-- Opening Marker --
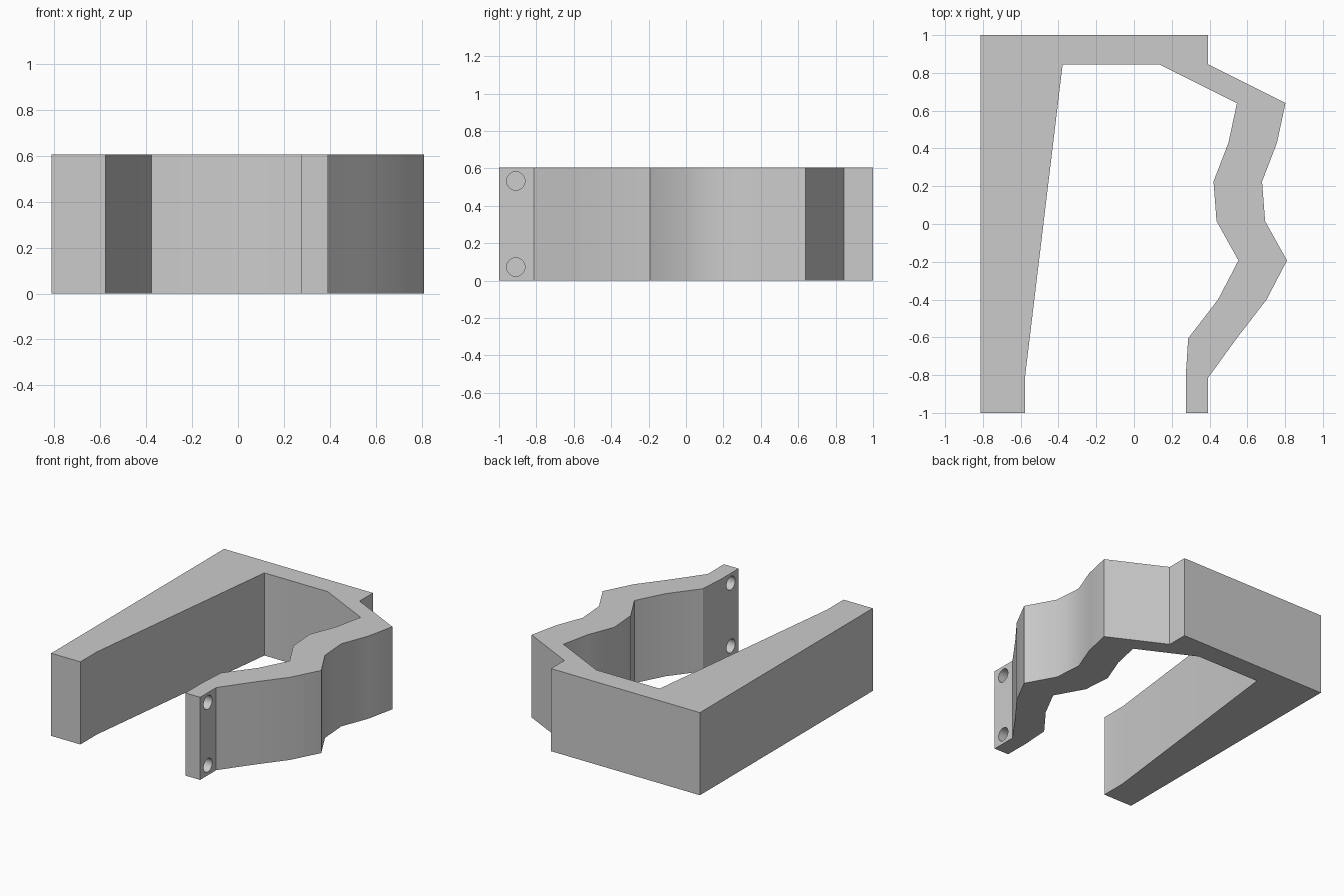
import bpy
import bmesh
import math
from mathutils import Matrix

cube = bpy.data.objects.get("Cube")
if cube:
    bpy.data.objects.remove(cube, do_unlink=True)

HEIGHT = 0.605
ARM_WIDTH = 0.257

grey = bpy.data.materials.new("plain grey")
grey.use_nodes = True
colour = (0.6, 0.6, 0.6, 1)
grey.diffuse_color = colour
grey.node_tree.nodes["Principled BSDF"].inputs["Base Color"].default_value = colour


def make_object(name, bm):
    bmesh.ops.recalc_face_normals(bm, faces=bm.faces)
    mesh = bpy.data.meshes.new(name)
    bm.to_mesh(mesh)
    bm.free()
    mesh.materials.append(grey)
    obj = bpy.data.objects.new(name, mesh)
    bpy.context.collection.objects.link(obj)
    return obj


# Bracket outline: straight arm, back bar, wavy arm and end tab
wave = [(0.545, 0.64), (0.5, 0.43), (0.421, 0.225), (0.437, 0.015),
        (0.553, -0.193), (0.445, -0.4), (0.287, -0.605)]
straight_side = [(-0.577, -0.81), (-0.577, -1), (-0.813, -1), (-0.813, 1)]
outer_side = [(0.393, 1), (0.393, 0.845)]
outer_side += [(x + ARM_WIDTH, y) for x, y in wave]
end_tab = [(0.393, -0.813), (0.393, -1), (0.274, -1), (0.274, -0.81)]
back_inside = [(0.135, 0.845), (-0.378, 0.845)]
outline = straight_side + outer_side + end_tab + wave[::-1] + back_inside

bm = bmesh.new()
base = bm.faces.new([bm.verts.new((x, y, 0)) for x, y in outline])
top = bmesh.ops.extrude_face_region(bm, geom=[base], use_keep_orig=True)
for v in top["geom"]:
    if isinstance(v, bmesh.types.BMVert):
        v.co.z = HEIGHT
bracket = make_object("bracket", bm)

# Two screw holes through the end tab
bm = bmesh.new()
for z in (0.073, 0.533):
    place = Matrix.Translation((0.334, -0.91, z)) @ Matrix.Rotation(math.pi / 2, 4, "Y")
    bmesh.ops.create_cone(bm, cap_ends=True, segments=16, radius1=0.05,
                          radius2=0.05, depth=0.3, matrix=place)
cutter = make_object("screw_hole_cutter", bm)
cutter.hide_render = True

holes = bracket.modifiers.new("screw holes", "BOOLEAN")
holes.operation = "DIFFERENCE"
holes.solver = "EXACT"
holes.object = cutter

bpy.ops.object.select_all(action="DESELECT")
bracket.select_set(True)
bpy.context.view_layer.objects.active = bracket
bpy.ops.object.modifier_apply(modifier=holes.name)
bpy.data.objects.remove(cutter, do_unlink=True)

# Soft bends, crisp corners
bpy.ops.object.shade_smooth_by_angle(angle=math.radians(30))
-- Closing Marker --
Problem statement: Only lines with the word "wave" belong in the answer; copy each of them from the material above.

Result:
wave = [(0.545, 0.64), (0.5, 0.43), (0.421, 0.225), (0.437, 0.015),
outer_side += [(x + ARM_WIDTH, y) for x, y in wave]
outline = straight_side + outer_side + end_tab + wave[::-1] + back_inside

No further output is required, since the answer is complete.